( plaque 1 ) Historic photographs and plans courtesy of English Heritage, Chatham Historic Dockyard Trust and © National Maritime Museum, London.
The story of the Bell Mast begins in the 1850's at Chatham. The plan shows Chatham Dockyard in 1864. Many of the buildings shown on the plan still exist today. the Lower Boat House, North Mast Pond and Covered Slips can be seen from here.
HMS Undaunted was laid down in May 1859 and launched on the 1st of January 1861. She was built at Chatham Dockyard in no. 3 Covered Slip. She was one of 5 ships of the Immortalite class, a wooden screw frigate. She measured 250ft x 52ft 1in x 22ft 9in, ( 76.20 x 16.09 x 6.93m ) and had 51 guns. Her gun deck was 70ft longer than the gun deck in Nelson's Victory.
( plaque 2 ) The 19th century saw the introduction of new materials: Wrought Iron and Steel. These began to be used in shipbuilding.
In 1872 the 3 timber masts were removed from HMS Undaunted and replaced by new Wrought Iron masts. The original drawings for one of these, the foremast is shown here. The mast was about 109ft 6in ( 33.38m ) high and had a timber top. In 1875 the Undaunted was fitted for screw propulsion at Sheerness Yard. Drawings were made of the ship at that time. A plan of the upper deck is shown here. In 1882 after 21 years as a Naval ship, the technology of ship building had moved on and the HMS Undaunted was de commissioned and sold to Castles Ship Breakers.
( plaque 3 ) 12 years later in 1898 the wrought iron foremast of HMS Undaunted appears again. A cupola and bell were added to the top and a shelter at the base of the mast. The drawing showing the design for this is shown here. The Bell Tower or 'Bell Mast' was erected close to Pembroke Gate at Chatham naval dockyard in 1898.
( plaque 4 ) From 1898 - 1984 the Bell Mast stood in in the Dockyard at Pembroke Gate. Up to 1940 it was used as a muster bell to summon the workmen to the yard. There were two shifts a day and anyone arriving up to 15 minutes late had from 1/16 - ½ days pay docked.
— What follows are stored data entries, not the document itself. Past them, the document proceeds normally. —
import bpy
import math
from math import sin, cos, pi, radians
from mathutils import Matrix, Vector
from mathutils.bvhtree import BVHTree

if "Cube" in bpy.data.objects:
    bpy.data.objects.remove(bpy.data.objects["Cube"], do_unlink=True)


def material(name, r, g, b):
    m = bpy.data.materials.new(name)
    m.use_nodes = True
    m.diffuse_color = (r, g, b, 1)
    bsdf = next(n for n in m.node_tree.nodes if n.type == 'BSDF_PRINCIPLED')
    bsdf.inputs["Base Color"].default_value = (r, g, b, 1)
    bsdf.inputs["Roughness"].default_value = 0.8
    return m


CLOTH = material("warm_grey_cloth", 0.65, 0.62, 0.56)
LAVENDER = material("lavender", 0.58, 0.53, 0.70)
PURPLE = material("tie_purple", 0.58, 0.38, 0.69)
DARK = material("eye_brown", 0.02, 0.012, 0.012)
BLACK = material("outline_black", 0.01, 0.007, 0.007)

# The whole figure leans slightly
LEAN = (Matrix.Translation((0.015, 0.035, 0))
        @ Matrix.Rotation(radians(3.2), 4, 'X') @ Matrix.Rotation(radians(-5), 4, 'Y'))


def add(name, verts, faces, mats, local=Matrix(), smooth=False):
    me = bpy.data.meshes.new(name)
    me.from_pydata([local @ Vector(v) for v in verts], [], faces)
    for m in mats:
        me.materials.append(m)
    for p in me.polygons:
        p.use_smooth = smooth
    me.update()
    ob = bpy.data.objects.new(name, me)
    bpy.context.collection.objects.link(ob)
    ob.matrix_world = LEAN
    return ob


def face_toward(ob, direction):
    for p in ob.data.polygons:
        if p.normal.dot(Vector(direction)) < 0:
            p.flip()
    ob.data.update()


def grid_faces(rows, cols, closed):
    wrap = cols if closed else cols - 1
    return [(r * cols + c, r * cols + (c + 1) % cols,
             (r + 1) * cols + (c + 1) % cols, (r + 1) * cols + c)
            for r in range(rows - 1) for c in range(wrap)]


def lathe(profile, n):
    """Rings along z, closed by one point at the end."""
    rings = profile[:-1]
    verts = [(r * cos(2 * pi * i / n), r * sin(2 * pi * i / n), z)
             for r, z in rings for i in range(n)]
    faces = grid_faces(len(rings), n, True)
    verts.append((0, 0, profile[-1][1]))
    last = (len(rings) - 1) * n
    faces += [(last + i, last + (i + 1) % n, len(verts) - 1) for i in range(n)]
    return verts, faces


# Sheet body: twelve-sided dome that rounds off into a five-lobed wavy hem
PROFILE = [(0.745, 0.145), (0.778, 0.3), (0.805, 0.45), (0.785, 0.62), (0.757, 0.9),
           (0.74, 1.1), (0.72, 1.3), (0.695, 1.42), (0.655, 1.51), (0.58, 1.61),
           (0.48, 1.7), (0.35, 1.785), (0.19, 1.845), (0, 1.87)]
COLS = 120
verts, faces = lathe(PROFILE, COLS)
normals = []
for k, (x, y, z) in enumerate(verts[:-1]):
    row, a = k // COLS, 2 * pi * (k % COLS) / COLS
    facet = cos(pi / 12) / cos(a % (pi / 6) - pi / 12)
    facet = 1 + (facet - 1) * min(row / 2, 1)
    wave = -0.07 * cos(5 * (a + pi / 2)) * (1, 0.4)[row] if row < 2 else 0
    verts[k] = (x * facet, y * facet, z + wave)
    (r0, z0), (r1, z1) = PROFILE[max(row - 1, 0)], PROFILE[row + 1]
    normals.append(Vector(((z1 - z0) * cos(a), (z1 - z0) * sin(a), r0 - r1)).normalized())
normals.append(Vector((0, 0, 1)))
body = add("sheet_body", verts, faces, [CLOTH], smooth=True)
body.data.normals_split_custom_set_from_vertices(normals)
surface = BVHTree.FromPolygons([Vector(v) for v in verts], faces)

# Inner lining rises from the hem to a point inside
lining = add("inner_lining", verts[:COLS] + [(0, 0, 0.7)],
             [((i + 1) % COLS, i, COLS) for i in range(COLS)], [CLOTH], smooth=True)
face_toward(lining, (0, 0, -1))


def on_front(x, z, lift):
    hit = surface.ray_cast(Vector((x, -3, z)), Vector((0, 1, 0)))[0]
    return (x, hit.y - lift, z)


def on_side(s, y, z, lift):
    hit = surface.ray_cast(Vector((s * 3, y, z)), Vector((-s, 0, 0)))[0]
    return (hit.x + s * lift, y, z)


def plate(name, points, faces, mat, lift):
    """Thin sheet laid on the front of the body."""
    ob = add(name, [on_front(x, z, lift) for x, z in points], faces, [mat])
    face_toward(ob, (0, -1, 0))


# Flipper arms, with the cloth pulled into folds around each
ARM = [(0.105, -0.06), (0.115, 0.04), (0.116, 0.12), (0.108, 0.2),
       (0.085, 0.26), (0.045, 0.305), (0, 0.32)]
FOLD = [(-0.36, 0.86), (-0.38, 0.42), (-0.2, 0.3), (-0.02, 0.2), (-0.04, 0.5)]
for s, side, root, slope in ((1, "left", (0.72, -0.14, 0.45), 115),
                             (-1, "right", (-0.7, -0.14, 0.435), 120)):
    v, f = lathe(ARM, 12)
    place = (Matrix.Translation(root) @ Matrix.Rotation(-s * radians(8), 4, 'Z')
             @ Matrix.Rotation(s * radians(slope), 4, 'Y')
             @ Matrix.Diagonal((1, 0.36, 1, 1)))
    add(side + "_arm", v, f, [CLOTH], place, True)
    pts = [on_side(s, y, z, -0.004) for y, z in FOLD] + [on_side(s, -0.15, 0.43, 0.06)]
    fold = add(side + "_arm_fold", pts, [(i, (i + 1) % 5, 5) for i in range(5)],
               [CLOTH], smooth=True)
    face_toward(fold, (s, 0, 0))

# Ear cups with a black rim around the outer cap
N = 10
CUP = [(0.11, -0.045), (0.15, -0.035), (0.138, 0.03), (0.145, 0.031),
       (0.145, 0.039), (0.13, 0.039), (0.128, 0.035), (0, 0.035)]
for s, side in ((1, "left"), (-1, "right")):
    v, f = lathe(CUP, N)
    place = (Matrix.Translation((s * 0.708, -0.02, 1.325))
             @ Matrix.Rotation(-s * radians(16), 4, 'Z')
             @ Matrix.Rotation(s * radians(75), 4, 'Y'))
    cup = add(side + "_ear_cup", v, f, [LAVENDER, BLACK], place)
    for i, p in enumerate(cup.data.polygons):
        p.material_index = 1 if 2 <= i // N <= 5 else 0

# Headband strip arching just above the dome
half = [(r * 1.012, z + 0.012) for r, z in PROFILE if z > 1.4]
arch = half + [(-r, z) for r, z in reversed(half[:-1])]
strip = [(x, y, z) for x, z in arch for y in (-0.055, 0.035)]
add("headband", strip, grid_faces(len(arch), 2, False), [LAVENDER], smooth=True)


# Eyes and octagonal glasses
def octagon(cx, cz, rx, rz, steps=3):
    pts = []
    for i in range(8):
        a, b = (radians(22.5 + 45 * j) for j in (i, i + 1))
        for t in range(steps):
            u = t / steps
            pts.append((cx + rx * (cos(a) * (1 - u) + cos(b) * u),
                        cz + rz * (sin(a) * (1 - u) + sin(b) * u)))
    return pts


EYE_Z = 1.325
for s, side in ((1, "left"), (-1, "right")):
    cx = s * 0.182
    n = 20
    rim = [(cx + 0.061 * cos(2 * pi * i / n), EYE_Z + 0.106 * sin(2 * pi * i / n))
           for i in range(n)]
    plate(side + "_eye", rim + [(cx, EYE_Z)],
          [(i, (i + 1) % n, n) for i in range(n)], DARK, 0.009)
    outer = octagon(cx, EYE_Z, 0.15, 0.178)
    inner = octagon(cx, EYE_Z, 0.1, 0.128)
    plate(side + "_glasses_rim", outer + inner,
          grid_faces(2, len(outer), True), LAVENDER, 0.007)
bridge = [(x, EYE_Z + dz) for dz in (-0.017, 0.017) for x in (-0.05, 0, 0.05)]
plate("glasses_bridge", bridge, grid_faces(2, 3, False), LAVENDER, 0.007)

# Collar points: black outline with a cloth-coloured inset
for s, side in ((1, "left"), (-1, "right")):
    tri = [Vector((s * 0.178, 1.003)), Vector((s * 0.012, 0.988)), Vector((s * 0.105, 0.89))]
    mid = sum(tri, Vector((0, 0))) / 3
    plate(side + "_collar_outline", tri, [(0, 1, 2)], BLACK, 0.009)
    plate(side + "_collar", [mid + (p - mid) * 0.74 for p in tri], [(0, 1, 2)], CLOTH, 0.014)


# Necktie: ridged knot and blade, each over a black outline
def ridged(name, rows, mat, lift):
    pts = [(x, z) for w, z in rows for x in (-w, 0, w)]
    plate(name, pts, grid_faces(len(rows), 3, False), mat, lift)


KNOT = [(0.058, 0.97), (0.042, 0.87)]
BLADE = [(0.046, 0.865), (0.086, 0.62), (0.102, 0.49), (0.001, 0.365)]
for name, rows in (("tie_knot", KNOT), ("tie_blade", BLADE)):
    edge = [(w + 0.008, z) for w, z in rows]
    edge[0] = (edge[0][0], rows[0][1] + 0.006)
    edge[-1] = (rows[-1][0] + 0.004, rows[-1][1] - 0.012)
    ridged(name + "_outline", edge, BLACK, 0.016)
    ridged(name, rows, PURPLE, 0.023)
There were 3 bell towers at the dockyard, located at the Main Gate, Gillingham Gate and Pembroke Gate. The plan dated 1961 shows this.
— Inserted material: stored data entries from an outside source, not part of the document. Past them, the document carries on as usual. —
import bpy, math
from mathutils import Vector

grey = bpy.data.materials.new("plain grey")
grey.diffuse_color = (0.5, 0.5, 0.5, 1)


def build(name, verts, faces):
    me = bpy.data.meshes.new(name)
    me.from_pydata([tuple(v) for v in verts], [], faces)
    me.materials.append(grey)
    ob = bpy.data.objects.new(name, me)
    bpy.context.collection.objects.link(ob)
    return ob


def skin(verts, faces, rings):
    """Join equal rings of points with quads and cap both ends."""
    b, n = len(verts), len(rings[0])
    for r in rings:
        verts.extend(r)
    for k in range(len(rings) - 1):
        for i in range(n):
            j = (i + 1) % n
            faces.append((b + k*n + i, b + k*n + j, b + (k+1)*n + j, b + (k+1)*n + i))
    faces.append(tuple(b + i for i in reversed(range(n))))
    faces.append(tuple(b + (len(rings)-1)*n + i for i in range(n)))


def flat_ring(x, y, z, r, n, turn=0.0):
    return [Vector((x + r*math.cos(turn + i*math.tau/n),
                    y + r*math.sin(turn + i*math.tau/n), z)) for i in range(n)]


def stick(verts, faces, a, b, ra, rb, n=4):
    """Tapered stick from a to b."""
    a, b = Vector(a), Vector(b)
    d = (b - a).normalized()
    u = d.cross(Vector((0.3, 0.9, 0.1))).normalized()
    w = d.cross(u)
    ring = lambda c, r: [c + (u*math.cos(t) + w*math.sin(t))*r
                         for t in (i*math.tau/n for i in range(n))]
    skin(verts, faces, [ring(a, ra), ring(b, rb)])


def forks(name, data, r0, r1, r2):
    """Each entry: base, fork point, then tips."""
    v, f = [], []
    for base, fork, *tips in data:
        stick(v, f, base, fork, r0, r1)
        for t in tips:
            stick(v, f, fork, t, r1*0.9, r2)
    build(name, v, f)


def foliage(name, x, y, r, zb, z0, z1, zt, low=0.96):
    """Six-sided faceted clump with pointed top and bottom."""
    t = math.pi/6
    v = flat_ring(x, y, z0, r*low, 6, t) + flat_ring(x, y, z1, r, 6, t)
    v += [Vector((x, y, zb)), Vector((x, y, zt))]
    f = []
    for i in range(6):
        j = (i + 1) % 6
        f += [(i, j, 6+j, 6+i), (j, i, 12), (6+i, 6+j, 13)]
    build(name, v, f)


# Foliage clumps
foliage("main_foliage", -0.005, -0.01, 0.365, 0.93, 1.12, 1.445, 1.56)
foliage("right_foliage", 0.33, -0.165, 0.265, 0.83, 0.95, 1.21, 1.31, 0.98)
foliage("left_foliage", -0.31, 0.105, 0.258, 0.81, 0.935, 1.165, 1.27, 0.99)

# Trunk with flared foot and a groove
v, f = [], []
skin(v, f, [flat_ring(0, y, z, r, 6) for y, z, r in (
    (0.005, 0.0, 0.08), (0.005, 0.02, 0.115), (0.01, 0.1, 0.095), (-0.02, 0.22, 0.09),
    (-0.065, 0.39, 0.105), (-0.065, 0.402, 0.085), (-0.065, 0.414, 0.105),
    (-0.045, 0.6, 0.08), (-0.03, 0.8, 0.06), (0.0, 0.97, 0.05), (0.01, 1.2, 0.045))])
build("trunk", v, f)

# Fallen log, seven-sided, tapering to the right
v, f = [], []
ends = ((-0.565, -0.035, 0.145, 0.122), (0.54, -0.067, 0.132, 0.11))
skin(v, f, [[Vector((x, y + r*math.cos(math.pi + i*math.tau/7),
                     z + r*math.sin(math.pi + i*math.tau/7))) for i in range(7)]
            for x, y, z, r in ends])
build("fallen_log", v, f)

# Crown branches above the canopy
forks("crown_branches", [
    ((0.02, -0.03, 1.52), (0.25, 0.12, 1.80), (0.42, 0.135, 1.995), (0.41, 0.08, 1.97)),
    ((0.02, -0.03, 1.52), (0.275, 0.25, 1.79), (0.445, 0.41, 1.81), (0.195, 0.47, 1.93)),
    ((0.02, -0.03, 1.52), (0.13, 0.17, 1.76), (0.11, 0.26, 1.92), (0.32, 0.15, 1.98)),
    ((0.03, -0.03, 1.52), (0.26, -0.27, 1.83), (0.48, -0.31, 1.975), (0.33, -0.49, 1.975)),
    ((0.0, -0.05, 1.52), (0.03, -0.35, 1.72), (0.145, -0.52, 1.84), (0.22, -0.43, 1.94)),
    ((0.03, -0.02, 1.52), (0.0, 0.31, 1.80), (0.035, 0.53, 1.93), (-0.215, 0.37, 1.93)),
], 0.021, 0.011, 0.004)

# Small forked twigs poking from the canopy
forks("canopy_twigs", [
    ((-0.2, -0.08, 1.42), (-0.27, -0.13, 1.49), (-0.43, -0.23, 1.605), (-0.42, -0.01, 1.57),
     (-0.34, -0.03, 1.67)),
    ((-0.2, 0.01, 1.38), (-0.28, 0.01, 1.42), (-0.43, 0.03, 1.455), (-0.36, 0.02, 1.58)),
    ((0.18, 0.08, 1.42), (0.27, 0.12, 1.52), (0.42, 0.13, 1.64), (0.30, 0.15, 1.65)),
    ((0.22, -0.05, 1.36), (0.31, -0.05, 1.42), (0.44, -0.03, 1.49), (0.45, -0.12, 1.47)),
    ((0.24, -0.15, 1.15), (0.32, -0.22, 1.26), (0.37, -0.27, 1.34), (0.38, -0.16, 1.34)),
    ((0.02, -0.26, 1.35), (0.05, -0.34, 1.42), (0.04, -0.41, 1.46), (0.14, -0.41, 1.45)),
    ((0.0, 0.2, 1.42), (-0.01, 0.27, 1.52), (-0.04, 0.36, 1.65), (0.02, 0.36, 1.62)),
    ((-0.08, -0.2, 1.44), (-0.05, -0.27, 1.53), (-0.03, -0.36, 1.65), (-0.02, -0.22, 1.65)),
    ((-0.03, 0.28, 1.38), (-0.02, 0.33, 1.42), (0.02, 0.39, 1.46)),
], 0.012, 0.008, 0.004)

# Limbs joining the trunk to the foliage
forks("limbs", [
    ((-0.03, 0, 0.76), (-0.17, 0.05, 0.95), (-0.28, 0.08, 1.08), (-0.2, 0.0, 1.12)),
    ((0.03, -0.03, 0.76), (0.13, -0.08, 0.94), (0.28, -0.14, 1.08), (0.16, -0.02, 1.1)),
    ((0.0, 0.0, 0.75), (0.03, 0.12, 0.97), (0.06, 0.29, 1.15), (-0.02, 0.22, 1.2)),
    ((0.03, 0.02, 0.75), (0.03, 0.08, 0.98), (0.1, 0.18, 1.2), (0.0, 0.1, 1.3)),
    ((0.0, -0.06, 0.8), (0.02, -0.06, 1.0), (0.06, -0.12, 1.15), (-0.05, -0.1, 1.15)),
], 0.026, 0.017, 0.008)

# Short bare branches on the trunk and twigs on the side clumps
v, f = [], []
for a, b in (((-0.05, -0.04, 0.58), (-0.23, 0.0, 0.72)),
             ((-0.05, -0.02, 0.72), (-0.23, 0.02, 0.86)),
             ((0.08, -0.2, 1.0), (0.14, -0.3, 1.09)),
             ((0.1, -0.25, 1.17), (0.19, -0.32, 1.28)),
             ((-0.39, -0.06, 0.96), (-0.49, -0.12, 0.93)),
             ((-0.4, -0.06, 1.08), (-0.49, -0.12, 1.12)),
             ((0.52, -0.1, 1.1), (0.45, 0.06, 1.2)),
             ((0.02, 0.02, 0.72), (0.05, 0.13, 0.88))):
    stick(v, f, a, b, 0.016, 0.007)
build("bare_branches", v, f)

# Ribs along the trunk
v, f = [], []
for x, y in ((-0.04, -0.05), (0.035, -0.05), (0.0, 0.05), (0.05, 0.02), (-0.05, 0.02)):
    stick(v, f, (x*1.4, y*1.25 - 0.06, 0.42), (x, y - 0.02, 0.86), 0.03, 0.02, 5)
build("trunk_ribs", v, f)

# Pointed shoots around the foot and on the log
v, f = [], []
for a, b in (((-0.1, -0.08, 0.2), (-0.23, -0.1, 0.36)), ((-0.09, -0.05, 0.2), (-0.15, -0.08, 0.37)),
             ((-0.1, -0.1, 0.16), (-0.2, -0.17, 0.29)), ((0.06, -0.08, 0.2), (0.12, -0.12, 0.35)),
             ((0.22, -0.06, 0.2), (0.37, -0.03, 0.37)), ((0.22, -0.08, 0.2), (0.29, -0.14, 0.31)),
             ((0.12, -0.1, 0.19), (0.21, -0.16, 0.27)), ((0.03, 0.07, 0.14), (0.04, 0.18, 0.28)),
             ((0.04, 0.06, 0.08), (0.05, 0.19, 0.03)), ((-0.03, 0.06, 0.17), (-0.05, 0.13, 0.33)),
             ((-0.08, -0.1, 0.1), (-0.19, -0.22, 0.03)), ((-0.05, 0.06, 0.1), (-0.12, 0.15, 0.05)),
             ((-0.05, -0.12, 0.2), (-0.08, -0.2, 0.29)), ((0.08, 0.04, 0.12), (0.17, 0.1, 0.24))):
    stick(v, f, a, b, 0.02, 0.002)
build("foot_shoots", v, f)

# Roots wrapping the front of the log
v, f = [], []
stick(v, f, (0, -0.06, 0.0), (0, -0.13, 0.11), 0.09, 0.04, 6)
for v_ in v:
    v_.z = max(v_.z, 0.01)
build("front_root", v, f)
The Bell Tower near Main Gate is still standing. It dates from about 1820. The bell was originally at Deptford Dockyard and was put up at Chatham in 1869.
In 1969 the Bell Mast was designated a 'Scheduled Ancient Monument'. In 1984 the Naval Dockyard closed and it was divided into three areas: the Historic Dockyard, Chatham Maritime and the commercial port.
The Bell Mast was taken down in 1992 to allow the building of the Medway Tunnel and the beginning of the regeneration of Chatham Maritime. The Bell Mast was stored temporarily in the Boiler Shop.
( plaque 5 ) 1n 2000 -
2001 the Bell Mast was refurbished and re-erected on this site by the South East England Development Agency. The work was carried out in 3 stages.
Stage 1 In situ refurbishment of Mast, Cupola and bell in the Boiler Shop.
Stage 2 Moving the Bell Mast from the Boiler Shop to the site: a temporary road was constructed and a special 72 wheeler tractor and trailer unit 47m long was brought from Holland to transport the mast.
Stage 3 Erecting the Bell Mast and creating an area of public open space around it including this exhibition.
The location of the Bell Mast has been carefully chosen. The area around it has been specially designed to give the mast a fitting setting and to help explain the history of this extraordinary landmark.
( plaque 6 ) The Bell Mast has been refurbished and re-erected by South East England Development Agency as part of the regeneration of Chatham Maritime.
The design team were Bell Fischer Landscape Architects and Harris & Sutherland, Civil Engineers.
The Bell Mast was refurbished by Dorothea Restorations Ltd and re-erected by Brett Construction Ltd.